***** EXERCISE INPUTS *****

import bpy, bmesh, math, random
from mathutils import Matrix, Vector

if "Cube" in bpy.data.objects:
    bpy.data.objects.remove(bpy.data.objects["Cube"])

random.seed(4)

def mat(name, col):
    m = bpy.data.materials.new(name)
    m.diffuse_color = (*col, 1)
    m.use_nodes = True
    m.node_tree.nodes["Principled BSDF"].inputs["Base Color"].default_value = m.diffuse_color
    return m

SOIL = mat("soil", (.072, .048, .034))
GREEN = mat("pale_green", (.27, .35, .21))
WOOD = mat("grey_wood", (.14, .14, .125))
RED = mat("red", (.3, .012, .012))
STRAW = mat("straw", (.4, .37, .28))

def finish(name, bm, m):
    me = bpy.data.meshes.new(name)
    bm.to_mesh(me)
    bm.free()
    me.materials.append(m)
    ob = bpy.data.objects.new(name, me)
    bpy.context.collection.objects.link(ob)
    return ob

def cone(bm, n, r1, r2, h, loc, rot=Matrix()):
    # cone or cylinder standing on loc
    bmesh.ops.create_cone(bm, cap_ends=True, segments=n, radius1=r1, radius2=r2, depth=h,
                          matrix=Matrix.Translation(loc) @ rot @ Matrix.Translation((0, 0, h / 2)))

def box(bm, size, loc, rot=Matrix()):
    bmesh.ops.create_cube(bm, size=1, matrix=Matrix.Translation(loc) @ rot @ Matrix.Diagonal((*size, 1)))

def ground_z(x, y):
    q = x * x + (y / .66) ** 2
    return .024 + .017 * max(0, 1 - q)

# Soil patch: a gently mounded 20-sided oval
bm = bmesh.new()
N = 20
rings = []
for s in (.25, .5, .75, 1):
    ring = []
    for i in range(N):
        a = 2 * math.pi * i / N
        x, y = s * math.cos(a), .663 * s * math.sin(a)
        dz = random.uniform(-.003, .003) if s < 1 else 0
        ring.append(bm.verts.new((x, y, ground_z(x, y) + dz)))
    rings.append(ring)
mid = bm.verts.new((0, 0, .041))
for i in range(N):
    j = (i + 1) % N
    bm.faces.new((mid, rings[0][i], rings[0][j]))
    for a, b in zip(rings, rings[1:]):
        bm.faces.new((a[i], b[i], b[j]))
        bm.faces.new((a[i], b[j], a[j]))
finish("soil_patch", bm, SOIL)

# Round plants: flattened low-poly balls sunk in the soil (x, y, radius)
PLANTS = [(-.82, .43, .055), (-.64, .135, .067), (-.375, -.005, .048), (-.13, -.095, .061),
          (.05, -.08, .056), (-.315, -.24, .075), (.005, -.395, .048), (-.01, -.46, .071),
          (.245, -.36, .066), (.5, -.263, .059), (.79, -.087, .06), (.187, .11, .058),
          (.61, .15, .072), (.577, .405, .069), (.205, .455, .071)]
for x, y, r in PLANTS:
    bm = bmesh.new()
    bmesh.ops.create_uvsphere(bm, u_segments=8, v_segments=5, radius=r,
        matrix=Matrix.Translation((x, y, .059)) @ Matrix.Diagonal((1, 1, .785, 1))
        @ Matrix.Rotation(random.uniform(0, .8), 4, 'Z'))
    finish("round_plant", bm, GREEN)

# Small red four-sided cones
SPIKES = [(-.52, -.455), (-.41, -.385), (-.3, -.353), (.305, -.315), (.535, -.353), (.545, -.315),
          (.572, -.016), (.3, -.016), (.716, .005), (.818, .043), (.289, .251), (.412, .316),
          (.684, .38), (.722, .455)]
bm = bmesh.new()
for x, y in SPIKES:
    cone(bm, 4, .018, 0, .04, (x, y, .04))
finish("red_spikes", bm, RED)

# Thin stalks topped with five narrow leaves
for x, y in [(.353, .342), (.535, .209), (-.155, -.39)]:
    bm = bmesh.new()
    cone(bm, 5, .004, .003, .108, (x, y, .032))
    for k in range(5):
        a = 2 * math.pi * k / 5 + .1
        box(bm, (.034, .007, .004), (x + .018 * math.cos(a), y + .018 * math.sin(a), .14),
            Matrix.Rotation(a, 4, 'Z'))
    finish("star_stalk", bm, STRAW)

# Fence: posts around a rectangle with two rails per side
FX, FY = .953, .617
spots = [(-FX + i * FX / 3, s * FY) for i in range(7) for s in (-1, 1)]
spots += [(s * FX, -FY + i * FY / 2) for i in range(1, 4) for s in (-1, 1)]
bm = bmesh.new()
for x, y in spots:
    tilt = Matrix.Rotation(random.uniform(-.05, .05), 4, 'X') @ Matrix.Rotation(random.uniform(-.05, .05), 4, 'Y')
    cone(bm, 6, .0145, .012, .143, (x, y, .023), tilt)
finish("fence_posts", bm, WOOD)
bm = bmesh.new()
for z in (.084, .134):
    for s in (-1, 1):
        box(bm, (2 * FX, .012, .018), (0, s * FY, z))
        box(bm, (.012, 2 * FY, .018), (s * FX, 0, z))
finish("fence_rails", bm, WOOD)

*****

- [WHAT NEEDS TO BE DONE]:
A word-for-word copy of the full listing is required.

- [ANSWER BELOW]:
import bpy, bmesh, math, random
from mathutils import Matrix, Vector

if "Cube" in bpy.data.objects:
    bpy.data.objects.remove(bpy.data.objects["Cube"])

random.seed(4)

def mat(name, col):
    m = bpy.data.materials.new(name)
    m.diffuse_color = (*col, 1)
    m.use_nodes = True
    m.node_tree.nodes["Principled BSDF"].inputs["Base Color"].default_value = m.diffuse_color
    return m

SOIL = mat("soil", (.072, .048, .034))
GREEN = mat("pale_green", (.27, .35, .21))
WOOD = mat("grey_wood", (.14, .14, .125))
RED = mat("red", (.3, .012, .012))
STRAW = mat("straw", (.4, .37, .28))

def finish(name, bm, m):
    me = bpy.data.meshes.new(name)
    bm.to_mesh(me)
    bm.free()
    me.materials.append(m)
    ob = bpy.data.objects.new(name, me)
    bpy.context.collection.objects.link(ob)
    return ob

def cone(bm, n, r1, r2, h, loc, rot=Matrix()):
    # cone or cylinder standing on loc
    bmesh.ops.create_cone(bm, cap_ends=True, segments=n, radius1=r1, radius2=r2, depth=h,
                          matrix=Matrix.Translation(loc) @ rot @ Matrix.Translation((0, 0, h / 2)))

def box(bm, size, loc, rot=Matrix()):
    bmesh.ops.create_cube(bm, size=1, matrix=Matrix.Translation(loc) @ rot @ Matrix.Diagonal((*size, 1)))

def ground_z(x, y):
    q = x * x + (y / .66) ** 2
    return .024 + .017 * max(0, 1 - q)

# Soil patch: a gently mounded 20-sided oval
bm = bmesh.new()
N = 20
rings = []
for s in (.25, .5, .75, 1):
    ring = []
    for i in range(N):
        a = 2 * math.pi * i / N
        x, y = s * math.cos(a), .663 * s * math.sin(a)
        dz = random.uniform(-.003, .003) if s < 1 else 0
        ring.append(bm.verts.new((x, y, ground_z(x, y) + dz)))
    rings.append(ring)
mid = bm.verts.new((0, 0, .041))
for i in range(N):
    j = (i + 1) % N
    bm.faces.new((mid, rings[0][i], rings[0][j]))
    for a, b in zip(rings, rings[1:]):
        bm.faces.new((a[i], b[i], b[j]))
        bm.faces.new((a[i], b[j], a[j]))
finish("soil_patch", bm, SOIL)

# Round plants: flattened low-poly balls sunk in the soil (x, y, radius)
PLANTS = [(-.82, .43, .055), (-.64, .135, .067), (-.375, -.005, .048), (-.13, -.095, .061),
          (.05, -.08, .056), (-.315, -.24, .075), (.005, -.395, .048), (-.01, -.46, .071),
          (.245, -.36, .066), (.5, -.263, .059), (.79, -.087, .06), (.187, .11, .058),
          (.61, .15, .072), (.577, .405, .069), (.205, .455, .071)]
for x, y, r in PLANTS:
    bm = bmesh.new()
    bmesh.ops.create_uvsphere(bm, u_segments=8, v_segments=5, radius=r,
        matrix=Matrix.Translation((x, y, .059)) @ Matrix.Diagonal((1, 1, .785, 1))
        @ Matrix.Rotation(random.uniform(0, .8), 4, 'Z'))
    finish("round_plant", bm, GREEN)

# Small red four-sided cones
SPIKES = [(-.52, -.455), (-.41, -.385), (-.3, -.353), (.305, -.315), (.535, -.353), (.545, -.315),
          (.572, -.016), (.3, -.016), (.716, .005), (.818, .043), (.289, .251), (.412, .316),
          (.684, .38), (.722, .455)]
bm = bmesh.new()
for x, y in SPIKES:
    cone(bm, 4, .018, 0, .04, (x, y, .04))
finish("red_spikes", bm, RED)

# Thin stalks topped with five narrow leaves
for x, y in [(.353, .342), (.535, .209), (-.155, -.39)]:
    bm = bmesh.new()
    cone(bm, 5, .004, .003, .108, (x, y, .032))
    for k in range(5):
        a = 2 * math.pi * k / 5 + .1
        box(bm, (.034, .007, .004), (x + .018 * math.cos(a), y + .018 * math.sin(a), .14),
            Matrix.Rotation(a, 4, 'Z'))
    finish("star_stalk", bm, STRAW)

# Fence: posts around a rectangle with two rails per side
FX, FY = .953, .617
spots = [(-FX + i * FX / 3, s * FY) for i in range(7) for s in (-1, 1)]
spots += [(s * FX, -FY + i * FY / 2) for i in range(1, 4) for s in (-1, 1)]
bm = bmesh.new()
for x, y in spots:
    tilt = Matrix.Rotation(random.uniform(-.05, .05), 4, 'X') @ Matrix.Rotation(random.uniform(-.05, .05), 4, 'Y')
    cone(bm, 6, .0145, .012, .143, (x, y, .023), tilt)
finish("fence_posts", bm, WOOD)
bm = bmesh.new()
for z in (.084, .134):
    for s in (-1, 1):
        box(bm, (2 * FX, .012, .018), (0, s * FY, z))
        box(bm, (.012, 2 * FY, .018), (s * FX, 0, z))
finish("fence_rails", bm, WOOD)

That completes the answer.